Rivers suffered brain damage due to lack of oxygen while undergoing a laryngoscopy and an upper gastrointestinal endoscopy at Yorkville Endoscopy on Aug. 28. She died September 4.
The Dept. of Health report, obtained by NBC News, indicates the clinic failed "to ensure that patient care services are provided in a manner that protects the health and safety of all patients” and failed to have a process in place regarding unauthorized personnel in the procedure room.
According to the investigation, an ear, nose and throat specialist "who was not a member of the medical staff and was not privileged at the facility" performed two different "nasolaryngoscopies," one before the endoscopy and one after it. The ENT surgeon was noted in Rivers' medical records as a referring physician, the report states.
There were also discrepancies as to how much propofol was administered to Rivers during the procedure.
In a statement Monday, Yorkville Endscopy said the clinic remains open and is still fully accredited.
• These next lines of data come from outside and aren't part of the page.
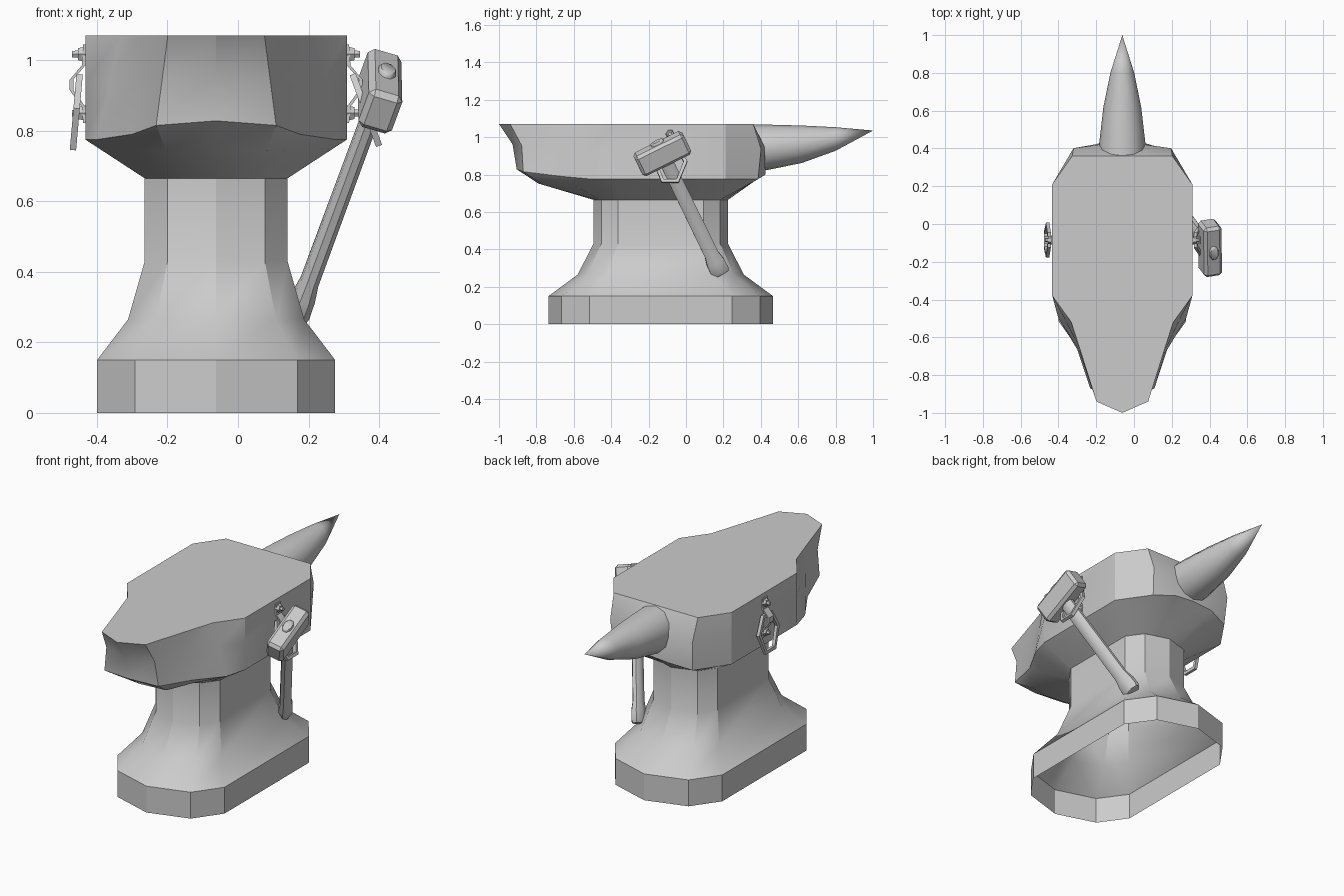
import bpy, bmesh, math
from mathutils import Vector, Matrix

if "Cube" in bpy.data.objects:
    bpy.data.objects.remove(bpy.data.objects["Cube"])

CX, CY = -0.062, -0.135      # anvil centre line and base centre


def finish(name, bm, angle=35):
    bmesh.ops.recalc_face_normals(bm, faces=bm.faces)
    me = bpy.data.meshes.new(name)
    bm.to_mesh(me)
    bm.free()
    ob = bpy.data.objects.new(name, me)
    bpy.context.collection.objects.link(ob)
    bpy.ops.object.select_all(action='DESELECT')
    bpy.context.view_layer.objects.active = ob
    ob.select_set(True)
    bpy.ops.object.shade_smooth_by_angle(angle=math.radians(angle))
    return ob


def loft(name, rings, cap_start=False, cap_end=False, angle=35, loop=False):
    bm = bmesh.new()
    vs = [[bm.verts.new(p) for p in r] for r in rings]
    pairs = list(zip(vs, vs[1:])) + ([(vs[-1], vs[0])] if loop else [])
    for a, b in pairs:
        n = len(a)
        for i in range(n):
            j = (i + 1) % n
            bm.faces.new((a[i], a[j], b[j], b[i]))
    if cap_start:
        bm.faces.new(vs[0])
    if cap_end:
        bm.faces.new(vs[-1])
    bmesh.ops.remove_doubles(bm, verts=bm.verts, dist=1e-5)
    return finish(name, bm, angle)


def mirror_half(half):
    """Half outline (x >= 0, ends on the centre line) to a full ring."""
    full = list(half) + [Vector((-p[0], p[1], p[2])) for p in half[-2:0:-1]]
    return [Vector((p[0] + CX, p[1], p[2])) for p in full]


# Foot and waist: one outline scaled up the height, open underneath
foot = [(0, -.6), (.23, -.53), (.3375, -.38), (.3375, .38), (.23, .53), (0, .6)]
levels = [(0, 1, 1), (.15, 1, 1), (.265, .74, .74), (.43, .6, .6), (.665, .6, .6)]
loft("anvil_foot", [mirror_half([(x * sx, y * sy + CY, z) for x, y in foot])
                    for z, sx, sy in levels], angle=30)

# Anvil body: top face, lower rim and the ring where it meets the waist
top = [(0, -1), (.137, -.94), (.225, -.66), (.27, -.52), (.371, -.38),
       (.371, .21), (.265, .36), (.13, .36), (0, .36)]
rim = [(0, -.905, .828), (.17, -.87, .815), (.238, -.665, .79), (.338, -.5, .775),
       (.371, -.38, .775), (.371, .21, .775), (.25, .385, .775),
       (.125, .425, .8), (0, .425, .81)]
waist = [(0, -.495), (.07, -.474), (.138, -.453), (.17, -.408), (.2025, -.363),
         (.2025, .093), (.138, .183), (.07, .204), (0, .225)]
top = [Vector((x, y, 1.07)) for x, y in top]
rim = [Vector(p) for p in rim]
waist = [Vector((x, y, .665)) for x, y in waist]
mid = [a.lerp(b, .45) + Vector((0, .03 if i < 2 or i > 5 else 0, 0))
       for i, (a, b) in enumerate(zip(top, rim))]
under = [a.lerp(b, .28) - Vector((0, 0, .03 if i < 2 else .01 if i == 2 else 0))
         for i, (a, b) in enumerate(zip(rim, waist))]
loft("anvil_body", [mirror_half(r) for r in (waist, under, rim, mid, top)],
     cap_end=True, angle=30)

# Horn
horn = [(.34, .945, .122), (.43, .945, .122), (.62, .962, .1), (.8, .99, .063), (1, 1.035, 0)]
loft("horn", [[Vector((CX + r * math.cos(k * math.pi / 6), y, z + r * math.sin(k * math.pi / 6)))
               for k in range(12)] for y, z, r in horn], angle=40)


# Side fittings: bolts, bulged strap and hanging ring
def side_cylinder(name, s, z, r, depth):
    bm = bmesh.new()
    m = Matrix.Translation((CX + s * (.368 + depth / 2), -.085, z)) @ Matrix.Rotation(s * math.pi / 2, 4, 'Y')
    bmesh.ops.create_cone(bm, cap_ends=True, segments=6, radius1=r, radius2=r * .75,
                          depth=depth, matrix=m)
    finish(name, bm, 20)


def strap(name, s):
    prof = [(.372, 1.045), (.376, .985), (.41, .945), (.41, .915), (.376, .868), (.372, .822)]
    rings = []
    for x, z in prof:
        rings.append([Vector((CX + s * (x + dx), -.085 + dy, z))
                      for dx, dy in ((-.005, -.022), (.005, -.022), (.005, .022), (-.005, .022))])
    loft(name, rings, True, True, 20)


def hanging_ring(name, upper, lower):
    # six-sided loop of square bar between two (x, z) points
    up, low = Vector((upper[0], -.085, upper[1])), Vector((lower[0], -.085, lower[1]))
    c, v = (up + low) / 2, (up - low) / 2
    h = v.length
    v.normalize()
    n = v.cross(Vector((0, 1, 0)))
    shape = [(.04, 1), (.092, .1), (.045, -1), (-.045, -1), (-.092, .1), (-.04, 1)]
    rings = []
    for y, t in shape:
        o, i = Vector((0, y, 0)) + v * h * t, Vector((0, y * .78, 0)) + v * (h * t - math.copysign(.018, t) * (abs(t) > .5))
        rings.append([c + o + n * .009, c + o - n * .009, c + i - n * .009, c + i + n * .009])
    loft(name, rings, angle=20, loop=True)


for side, s in (("left", -1), ("right", 1)):
    for pos, z in (("upper", 1.017), ("lower", .85)):
        side_cylinder(f"{side}_{pos}_bolt", s, z, .026, .024)
        side_cylinder(f"{side}_{pos}_bolt_tip", s, z, .014, .04)
    strap(f"{side}_strap", s)
hanging_ring("left_ring", (-.449, .96), (-.468, .745))
hanging_ring("right_ring", (.325, .96), (.4, .757))

# Hammer leaning through the right ring: local z along handle, y along head
A, B = Vector((.165, .187, .27)), Vector((.42, -.15, .96))
w = (B - A).normalized()
L = Vector((0, .88, .47))
L = (L - w * L.dot(w)).normalized()
across = L.cross(w)
frame = Matrix((across, L, w)).transposed().to_4x4()
centre = A + w * ((.912 - A.z) / w.z)
frame.translation = centre

bm = bmesh.new()
bmesh.ops.create_cube(bm, size=1, matrix=Matrix.Diagonal((.1, .29, .125, 1)))
bmesh.ops.bevel(bm, geom=bm.edges[:], offset=.016, segments=1, affect='EDGES')
bm.transform(frame)
finish("hammer_head", bm, 20)

reach = (centre - A).length
handle = [(-reach, 1.12), (-reach + .015, 1.3), (-reach + .07, 1.25), (-reach + .12, 1),
          (-.05, .95), (.07, .95), (.076, .8)]
loft("hammer_handle", [[frame @ Vector((.028 * k * math.cos(a), .042 * k * math.sin(a), z))
                        for a in [i * math.pi / 4 + math.pi / 8 for i in range(8)]]
                       for z, k in handle], True, True, 50)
"Yorkville has been fully cooperative and collaborative with all regulatory and accreditation agencies. In response to the statement of deficiencies, Yorkville immediately submitted and implemented a plan of correction that addressed all issues raised. The regulatory agencies are currently reviewing the corrective plan of action and have been in regular contact with Yorkville. In addition, the physicians involved in the direct care and treatment referenced in the report no longer practice or provide services at Yorkville. Yorkville will continue its commitment to complying with all standards and accreditation requirements."
Melissa Rivers has hired a New York personal injury law firm, who issued a statement on her behalf:
"Our client, Melissa Rivers, is terribly disappointed to learn of the multiple failings on the part of medical personnel and the clinic as evidenced by the CMS report. As any of us would be, Ms. Rivers is outraged by the misconduct and mismanagement now shown to have occurred before, during and after the procedure. Moving forward, Ms. Rivers will direct her efforts towards ensuring that what happened to her mother will not occur again with any other patient."